:: Extracted entries ::
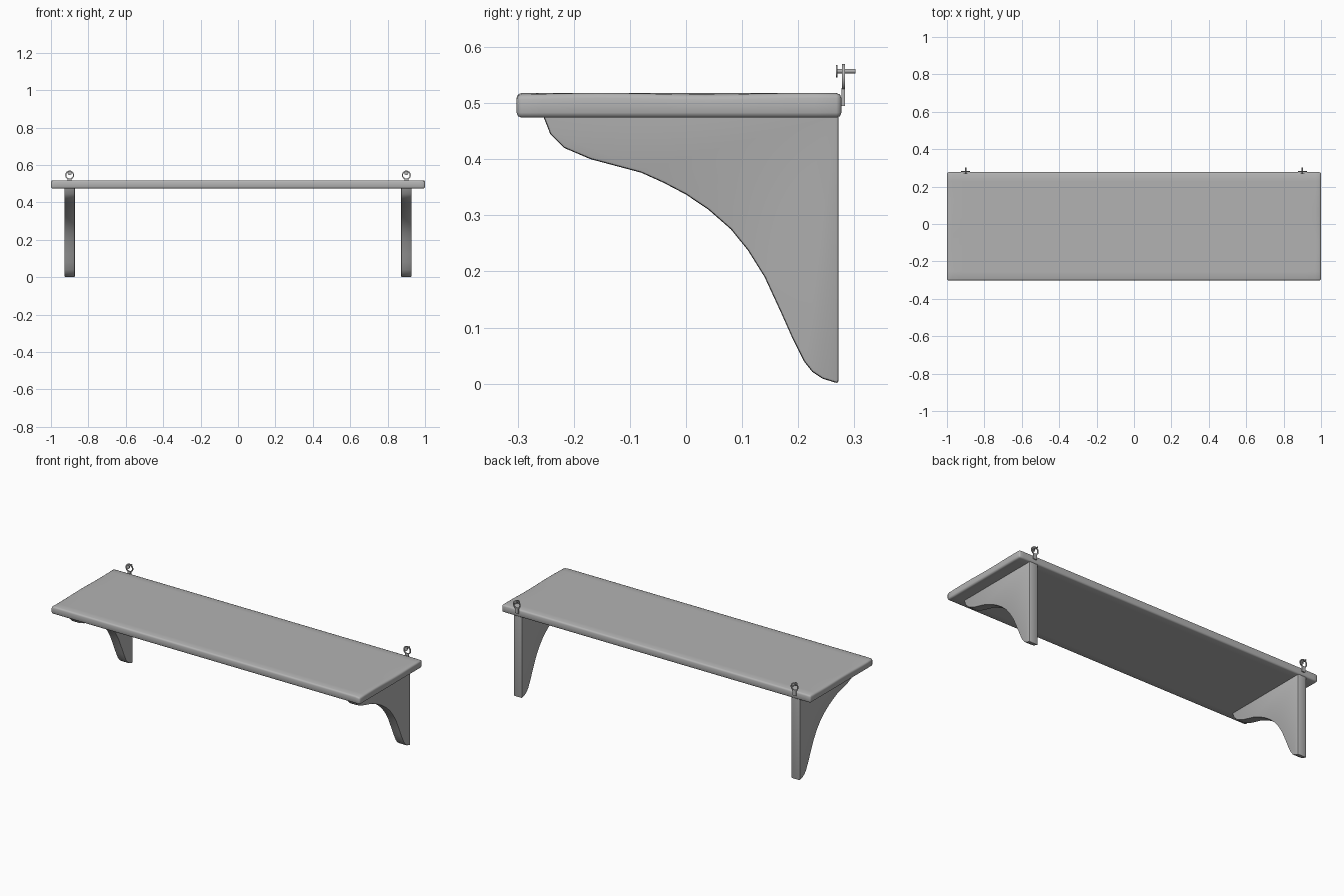
import bpy, bmesh, math
from mathutils import Matrix

if "Cube" in bpy.data.objects:
    bpy.data.objects.remove(bpy.data.objects["Cube"])

# Dark grey used on every part
grey = bpy.data.materials.new("dark_grey")
grey.diffuse_color = (0.45, 0.45, 0.45, 1)
grey.use_nodes = True
grey.node_tree.nodes["Principled BSDF"].inputs["Base Color"].default_value = grey.diffuse_color


def finish(bm, name, angle=40):
    bmesh.ops.recalc_face_normals(bm, faces=bm.faces[:])
    mesh = bpy.data.meshes.new(name)
    bm.to_mesh(mesh)
    bm.free()
    mesh.materials.append(grey)
    ob = bpy.data.objects.new(name, mesh)
    bpy.context.collection.objects.link(ob)
    bpy.ops.object.select_all(action='DESELECT')
    ob.select_set(True)
    bpy.context.view_layer.objects.active = ob
    bpy.ops.object.shade_smooth_by_angle(angle=math.radians(angle))


def bevel(bm, edges, width):
    bmesh.ops.bevel(bm, geom=edges, offset=width, segments=2, profile=0.5, affect='EDGES')


# Shelf board with softly worn, rounded edges
Y0, Y1, Z0, Z1 = -0.302, 0.277, 0.474, 0.518
bm = bmesh.new()
bmesh.ops.create_cube(bm, size=1)
for v in bm.verts:
    v.co = (v.co.x * 2, (Y0 + Y1) / 2 + v.co.y * (Y1 - Y0), (Z0 + Z1) / 2 + v.co.z * (Z1 - Z0))
bevel(bm, bm.edges[:], 0.009)
cuts = [((i / 12, 0, 0), (1, 0, 0)) for i in range(-11, 12)]
cuts += [((s * 0.97, 0, 0), (1, 0, 0)) for s in (-1, 1)]
cuts += [((0, Y0 + (Y1 - Y0) * i / 12, 0), (0, 1, 0)) for i in range(1, 12)]
for co, no in cuts:
    bmesh.ops.bisect_plane(bm, geom=bm.verts[:] + bm.edges[:] + bm.faces[:], plane_co=co, plane_no=no)
for v in bm.verts:
    if abs(v.co.x) > 0.985 and v.co.z > Z0 + 0.03:
        v.co.z -= 0.003 * (0.5 + 0.5 * math.sin(17 * v.co.y + v.co.x))
finish(bm, "shelf_board", 60)

# Curved bracket outline (y, z), extruded across x
outline = [(-0.255, 0.478), (-0.242, 0.445), (-0.217, 0.42), (-0.17, 0.40), (-0.08, 0.376),
           (-0.04, 0.358), (0.0, 0.337), (0.04, 0.310), (0.08, 0.275), (0.11, 0.238),
           (0.14, 0.19), (0.17, 0.125), (0.19, 0.08), (0.21, 0.04), (0.225, 0.021),
           (0.243, 0.009), (0.272, 0.0), (0.272, 0.478)]


def bracket(name, x):
    bm = bmesh.new()
    face = bm.faces.new([bm.verts.new((x - 0.028, y, z)) for y, z in outline])
    new = bmesh.ops.extrude_face_region(bm, geom=[face])["geom"]
    bmesh.ops.translate(bm, vec=(0.056, 0, 0), verts=[g for g in new if isinstance(g, bmesh.types.BMVert)])
    bmesh.ops.recalc_face_normals(bm, faces=bm.faces[:])
    bevel(bm, [e for e in bm.edges if e.calc_face_angle(0) > math.radians(50)
               and not all(v.co.z > 0.477 for v in e.verts)], 0.005)
    finish(bm, name)


# Flat hanging ring with a tail that runs down the back of the board
def hanger(name, x):
    bm = bmesh.new()
    n = 24
    loops = []
    for r, y in ((0.024, 0.278), (0.024, 0.283), (0.018, 0.283), (0.018, 0.278)):
        loops.append([bm.verts.new((x + r * math.cos(2 * math.pi * i / n), y,
                                    0.546 + r * math.sin(2 * math.pi * i / n))) for i in range(n)])
    for k in range(4):
        a, b = loops[k], loops[(k + 1) % 4]
        for i in range(n):
            bm.faces.new((a[i], a[(i + 1) % n], b[(i + 1) % n], b[i]))
    tail = Matrix.Translation((x, 0.280, 0.511)) @ Matrix.Diagonal((0.022, 0.006, 0.032, 1))
    bmesh.ops.create_cube(bm, size=1, matrix=tail)
    finish(bm, name, 30)


# Screw through the ring: thin disc head and shank into the wall
def screw(name, x):
    bm = bmesh.new()
    for radius, ya, yb in ((0.011, 0.267, 0.270), (0.004, 0.269, 0.302)):
        m = Matrix.Translation((x, (ya + yb) / 2, 0.557)) @ Matrix.Rotation(math.pi / 2, 4, 'X')
        bmesh.ops.create_cone(bm, cap_ends=True, segments=16, radius1=radius, radius2=radius,
                              depth=yb - ya, matrix=m)
    finish(bm, name, 30)


for side, x in (("left", -0.9), ("right", 0.9)):
    bracket(side + "_bracket", x)
    hanger(side + "_hanging_ring", x)
    screw(side + "_screw", x)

:: Exercise brief ::
Only this range is to be output: the line that contains "# Screw through" through the last line of the records above, both inclusive.

:: Reply ::
# Screw through the ring: thin disc head and shank into the wall
def screw(name, x):
    bm = bmesh.new()
    for radius, ya, yb in ((0.011, 0.267, 0.270), (0.004, 0.269, 0.302)):
        m = Matrix.Translation((x, (ya + yb) / 2, 0.557)) @ Matrix.Rotation(math.pi / 2, 4, 'X')
        bmesh.ops.create_cone(bm, cap_ends=True, segments=16, radius1=radius, radius2=radius,
                              depth=yb - ya, matrix=m)
    finish(bm, name, 30)


for side, x in (("left", -0.9), ("right", 0.9)):
    bracket(side + "_bracket", x)
    hanger(side + "_hanging_ring", x)
    screw(side + "_screw", x)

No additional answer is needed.